(Available data)

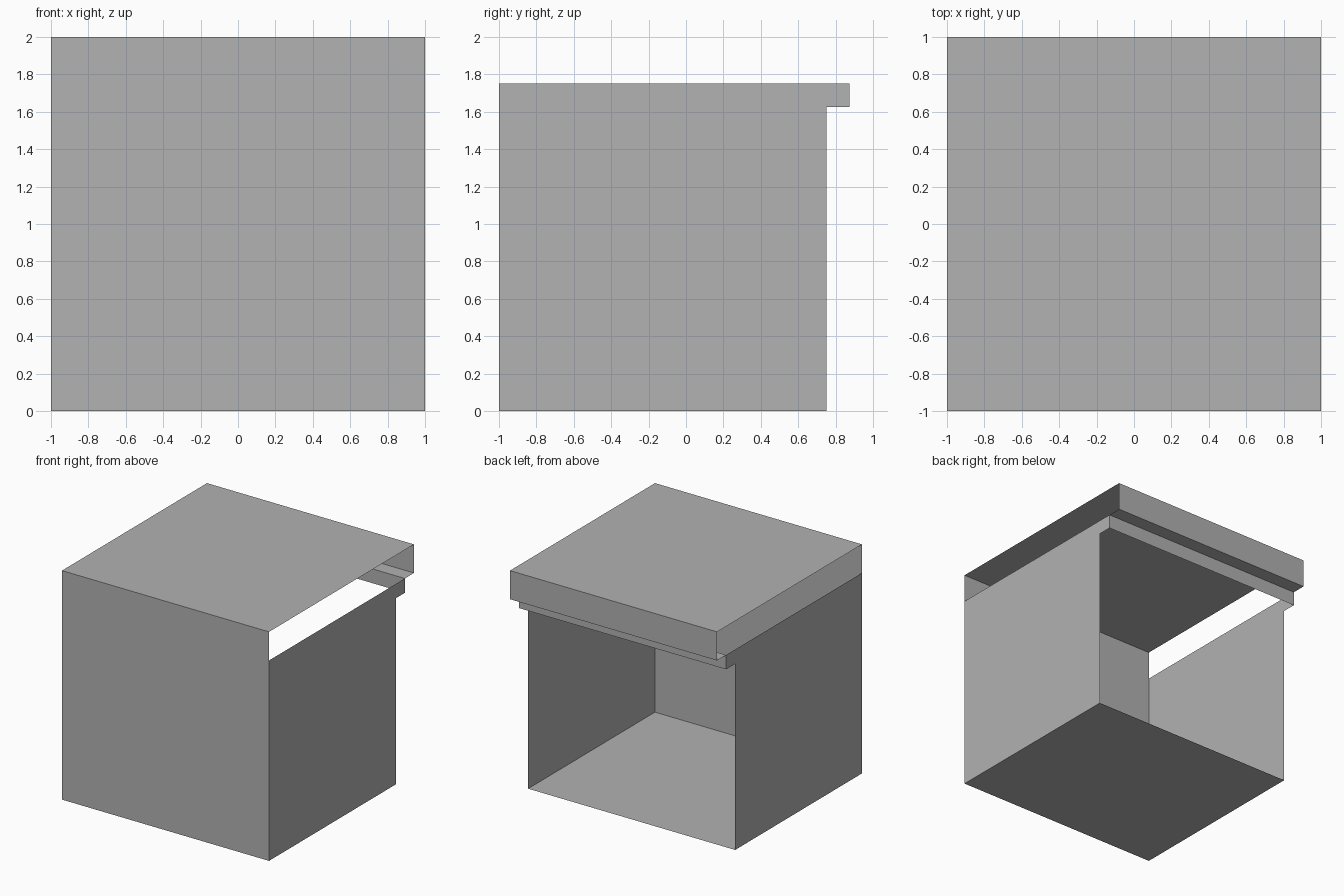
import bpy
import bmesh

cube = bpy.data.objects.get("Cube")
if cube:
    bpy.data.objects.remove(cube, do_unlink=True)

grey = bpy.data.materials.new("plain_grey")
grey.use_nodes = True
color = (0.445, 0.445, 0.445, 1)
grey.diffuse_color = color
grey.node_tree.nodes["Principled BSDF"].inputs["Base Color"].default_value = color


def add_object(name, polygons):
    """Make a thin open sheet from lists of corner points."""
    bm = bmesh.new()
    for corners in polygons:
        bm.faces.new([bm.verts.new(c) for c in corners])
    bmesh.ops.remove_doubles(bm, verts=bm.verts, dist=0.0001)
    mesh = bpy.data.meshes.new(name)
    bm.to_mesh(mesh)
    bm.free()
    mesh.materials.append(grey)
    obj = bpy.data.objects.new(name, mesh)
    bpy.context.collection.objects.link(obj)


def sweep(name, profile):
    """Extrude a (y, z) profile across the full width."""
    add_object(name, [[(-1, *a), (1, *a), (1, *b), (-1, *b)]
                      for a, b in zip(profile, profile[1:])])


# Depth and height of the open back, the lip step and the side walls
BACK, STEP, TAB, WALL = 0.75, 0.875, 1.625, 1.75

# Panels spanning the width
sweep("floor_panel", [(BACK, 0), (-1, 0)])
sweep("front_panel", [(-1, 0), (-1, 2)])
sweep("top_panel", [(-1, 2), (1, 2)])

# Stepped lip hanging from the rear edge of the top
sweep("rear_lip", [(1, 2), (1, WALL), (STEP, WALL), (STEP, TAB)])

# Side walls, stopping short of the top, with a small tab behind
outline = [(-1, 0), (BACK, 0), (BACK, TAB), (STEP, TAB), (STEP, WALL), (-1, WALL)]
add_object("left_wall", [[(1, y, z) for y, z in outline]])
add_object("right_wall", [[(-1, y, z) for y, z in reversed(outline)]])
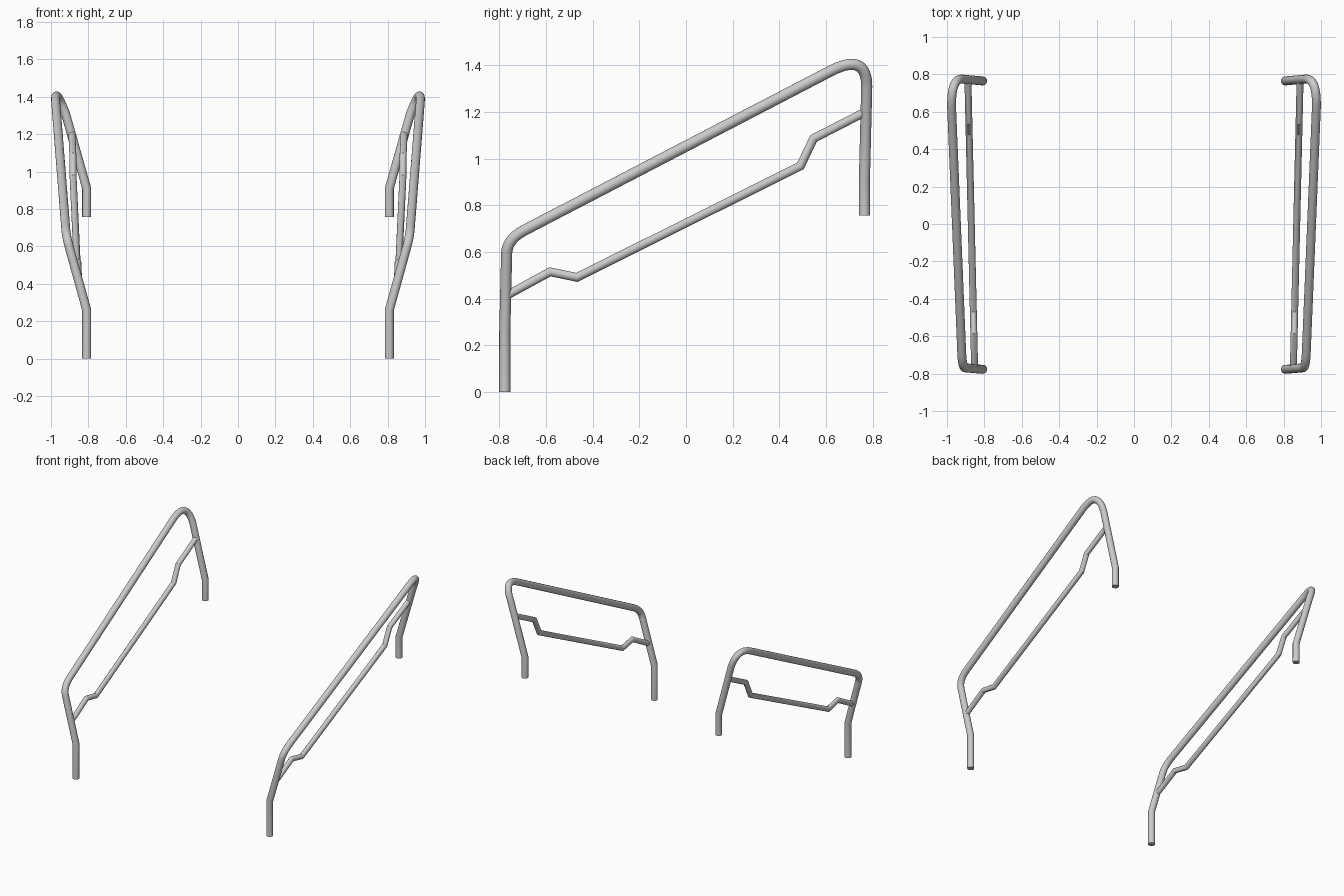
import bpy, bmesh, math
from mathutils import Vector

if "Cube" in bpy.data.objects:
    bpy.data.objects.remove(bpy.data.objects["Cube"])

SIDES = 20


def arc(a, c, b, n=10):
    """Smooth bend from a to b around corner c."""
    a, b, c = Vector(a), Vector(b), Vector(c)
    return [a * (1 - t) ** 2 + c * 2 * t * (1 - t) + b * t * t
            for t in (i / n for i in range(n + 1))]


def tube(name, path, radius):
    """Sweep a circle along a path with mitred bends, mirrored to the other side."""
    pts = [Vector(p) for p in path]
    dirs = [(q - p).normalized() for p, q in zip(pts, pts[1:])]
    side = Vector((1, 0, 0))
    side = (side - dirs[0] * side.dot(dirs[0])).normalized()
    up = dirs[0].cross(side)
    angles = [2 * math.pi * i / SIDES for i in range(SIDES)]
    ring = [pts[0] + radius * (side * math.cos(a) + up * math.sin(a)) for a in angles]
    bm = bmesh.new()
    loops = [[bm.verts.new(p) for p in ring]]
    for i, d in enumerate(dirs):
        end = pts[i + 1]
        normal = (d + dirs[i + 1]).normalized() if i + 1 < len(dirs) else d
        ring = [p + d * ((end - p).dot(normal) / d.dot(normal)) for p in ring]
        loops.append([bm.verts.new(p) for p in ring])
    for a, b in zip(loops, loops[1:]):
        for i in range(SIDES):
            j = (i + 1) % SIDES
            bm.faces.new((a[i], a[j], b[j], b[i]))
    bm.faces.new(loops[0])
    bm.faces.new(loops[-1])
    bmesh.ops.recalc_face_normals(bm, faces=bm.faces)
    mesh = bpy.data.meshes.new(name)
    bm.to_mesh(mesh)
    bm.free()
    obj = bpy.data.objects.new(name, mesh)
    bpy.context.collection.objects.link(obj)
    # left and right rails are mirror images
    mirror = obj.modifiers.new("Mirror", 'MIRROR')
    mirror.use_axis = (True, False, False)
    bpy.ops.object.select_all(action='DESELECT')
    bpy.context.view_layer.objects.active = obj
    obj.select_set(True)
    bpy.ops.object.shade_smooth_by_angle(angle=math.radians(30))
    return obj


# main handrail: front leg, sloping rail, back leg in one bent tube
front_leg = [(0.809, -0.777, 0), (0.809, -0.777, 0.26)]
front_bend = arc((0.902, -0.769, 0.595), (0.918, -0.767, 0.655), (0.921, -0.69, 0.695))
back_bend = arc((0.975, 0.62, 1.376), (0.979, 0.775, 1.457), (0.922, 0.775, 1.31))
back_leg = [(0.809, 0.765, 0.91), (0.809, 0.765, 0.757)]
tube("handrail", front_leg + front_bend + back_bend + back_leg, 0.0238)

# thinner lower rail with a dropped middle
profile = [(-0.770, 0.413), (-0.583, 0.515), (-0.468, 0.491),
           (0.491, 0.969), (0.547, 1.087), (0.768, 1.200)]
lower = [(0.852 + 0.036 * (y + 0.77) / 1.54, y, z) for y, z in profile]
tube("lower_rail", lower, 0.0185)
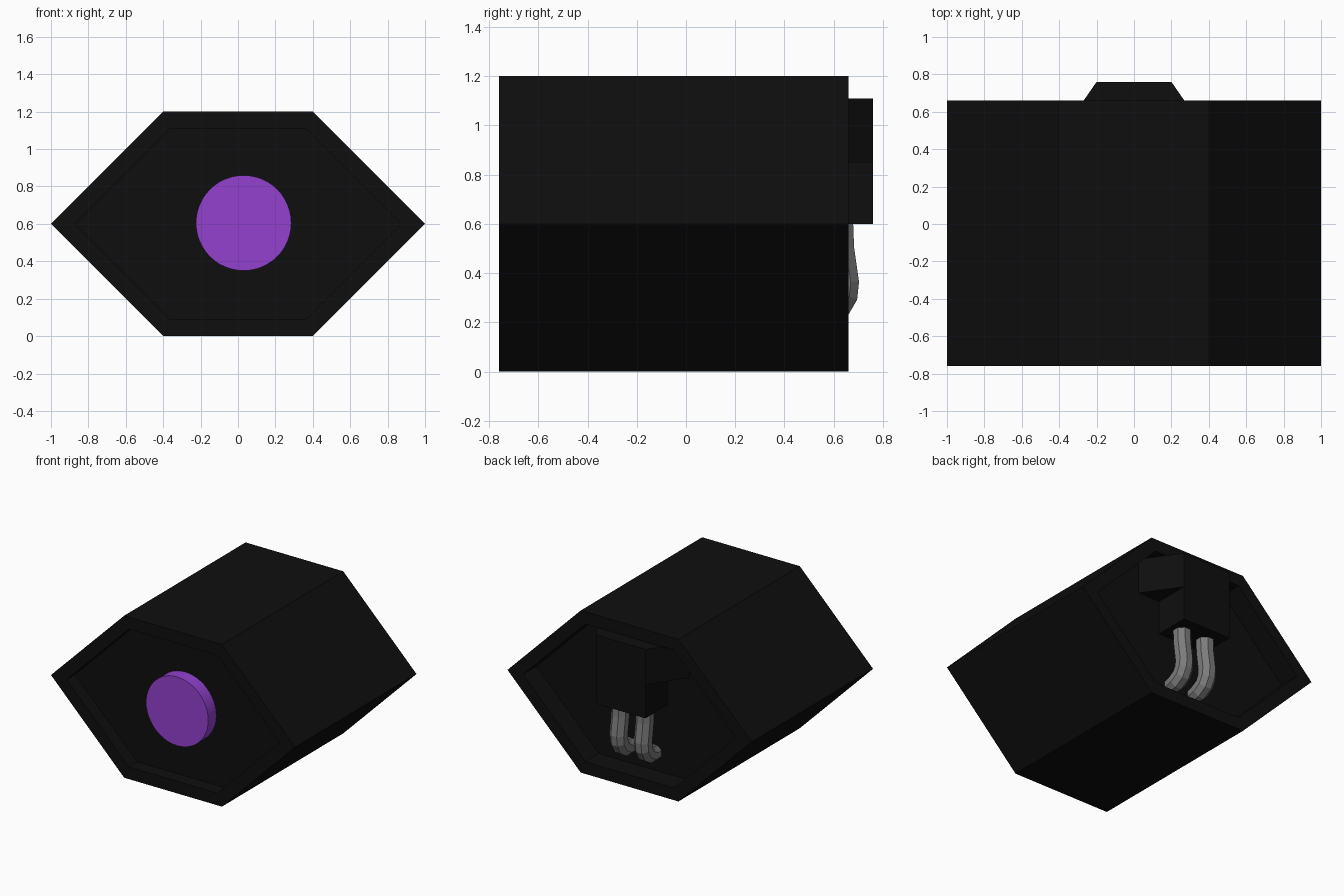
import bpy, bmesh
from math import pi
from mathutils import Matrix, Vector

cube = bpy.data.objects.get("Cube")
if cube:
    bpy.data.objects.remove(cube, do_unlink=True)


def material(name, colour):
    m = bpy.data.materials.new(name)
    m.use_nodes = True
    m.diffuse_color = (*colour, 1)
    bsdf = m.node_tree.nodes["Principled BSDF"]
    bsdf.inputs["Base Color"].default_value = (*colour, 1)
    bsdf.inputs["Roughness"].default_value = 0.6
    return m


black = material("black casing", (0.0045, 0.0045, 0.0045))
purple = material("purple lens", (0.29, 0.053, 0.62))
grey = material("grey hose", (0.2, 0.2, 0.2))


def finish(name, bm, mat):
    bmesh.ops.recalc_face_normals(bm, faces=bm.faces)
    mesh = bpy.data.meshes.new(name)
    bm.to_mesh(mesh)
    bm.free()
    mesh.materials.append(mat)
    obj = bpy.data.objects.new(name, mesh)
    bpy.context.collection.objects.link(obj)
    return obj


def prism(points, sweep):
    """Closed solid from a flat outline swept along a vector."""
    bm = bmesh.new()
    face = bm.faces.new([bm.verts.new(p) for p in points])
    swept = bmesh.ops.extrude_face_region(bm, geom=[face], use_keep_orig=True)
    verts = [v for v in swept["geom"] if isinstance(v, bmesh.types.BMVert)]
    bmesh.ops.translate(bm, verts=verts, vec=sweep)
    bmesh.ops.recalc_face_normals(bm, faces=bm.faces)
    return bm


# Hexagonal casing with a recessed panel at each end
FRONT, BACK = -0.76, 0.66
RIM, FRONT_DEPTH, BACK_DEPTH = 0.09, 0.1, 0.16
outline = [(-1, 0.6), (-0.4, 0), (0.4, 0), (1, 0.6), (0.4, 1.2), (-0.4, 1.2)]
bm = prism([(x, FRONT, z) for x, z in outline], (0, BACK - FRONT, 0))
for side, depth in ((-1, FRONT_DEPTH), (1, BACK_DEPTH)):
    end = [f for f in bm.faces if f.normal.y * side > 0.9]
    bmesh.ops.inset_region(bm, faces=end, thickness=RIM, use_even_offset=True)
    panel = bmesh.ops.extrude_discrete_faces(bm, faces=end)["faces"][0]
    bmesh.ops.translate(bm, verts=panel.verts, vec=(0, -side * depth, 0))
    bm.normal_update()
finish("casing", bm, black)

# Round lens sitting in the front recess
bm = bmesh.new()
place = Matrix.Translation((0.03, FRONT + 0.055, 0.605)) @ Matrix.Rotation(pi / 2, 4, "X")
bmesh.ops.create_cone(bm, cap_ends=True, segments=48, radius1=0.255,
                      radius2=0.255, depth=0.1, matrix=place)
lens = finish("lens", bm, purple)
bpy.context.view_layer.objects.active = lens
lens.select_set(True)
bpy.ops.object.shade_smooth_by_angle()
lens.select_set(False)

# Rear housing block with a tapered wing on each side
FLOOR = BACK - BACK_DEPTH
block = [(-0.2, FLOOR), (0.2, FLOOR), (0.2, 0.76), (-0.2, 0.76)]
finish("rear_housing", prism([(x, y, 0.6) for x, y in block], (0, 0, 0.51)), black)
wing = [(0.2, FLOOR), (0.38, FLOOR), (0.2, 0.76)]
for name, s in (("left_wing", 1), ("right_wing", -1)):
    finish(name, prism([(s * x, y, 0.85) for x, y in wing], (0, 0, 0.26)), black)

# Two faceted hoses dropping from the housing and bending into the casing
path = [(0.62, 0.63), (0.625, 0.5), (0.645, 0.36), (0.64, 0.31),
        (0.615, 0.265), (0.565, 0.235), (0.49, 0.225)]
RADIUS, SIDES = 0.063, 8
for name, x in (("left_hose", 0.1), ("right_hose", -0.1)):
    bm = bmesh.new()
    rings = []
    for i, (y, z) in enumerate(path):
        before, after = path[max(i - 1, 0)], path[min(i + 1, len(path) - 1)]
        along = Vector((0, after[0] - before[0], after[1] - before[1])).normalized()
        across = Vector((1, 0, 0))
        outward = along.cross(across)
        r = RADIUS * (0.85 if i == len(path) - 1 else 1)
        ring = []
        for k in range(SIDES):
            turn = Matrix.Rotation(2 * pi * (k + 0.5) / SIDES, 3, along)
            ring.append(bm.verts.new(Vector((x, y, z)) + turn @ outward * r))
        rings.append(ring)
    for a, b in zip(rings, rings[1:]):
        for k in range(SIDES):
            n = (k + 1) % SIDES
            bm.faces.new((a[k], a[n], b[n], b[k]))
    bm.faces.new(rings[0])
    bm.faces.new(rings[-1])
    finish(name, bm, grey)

(End Available data)

_The problem_
Pictures stay out. Print the data exactly, from its first line through the line containing "BACK, STEP, TAB, WALL".

_Result of this exercise_
import bpy
import bmesh

cube = bpy.data.objects.get("Cube")
if cube:
    bpy.data.objects.remove(cube, do_unlink=True)

grey = bpy.data.materials.new("plain_grey")
grey.use_nodes = True
color = (0.445, 0.445, 0.445, 1)
grey.diffuse_color = color
grey.node_tree.nodes["Principled BSDF"].inputs["Base Color"].default_value = color


def add_object(name, polygons):
    """Make a thin open sheet from lists of corner points."""
    bm = bmesh.new()
    for corners in polygons:
        bm.faces.new([bm.verts.new(c) for c in corners])
    bmesh.ops.remove_doubles(bm, verts=bm.verts, dist=0.0001)
    mesh = bpy.data.meshes.new(name)
    bm.to_mesh(mesh)
    bm.free()
    mesh.materials.append(grey)
    obj = bpy.data.objects.new(name, mesh)
    bpy.context.collection.objects.link(obj)


def sweep(name, profile):
    """Extrude a (y, z) profile across the full width."""
    add_object(name, [[(-1, *a), (1, *a), (1, *b), (-1, *b)]
                      for a, b in zip(profile, profile[1:])])


# Depth and height of the open back, the lip step and the side walls
BACK, STEP, TAB, WALL = 0.75, 0.875, 1.625, 1.75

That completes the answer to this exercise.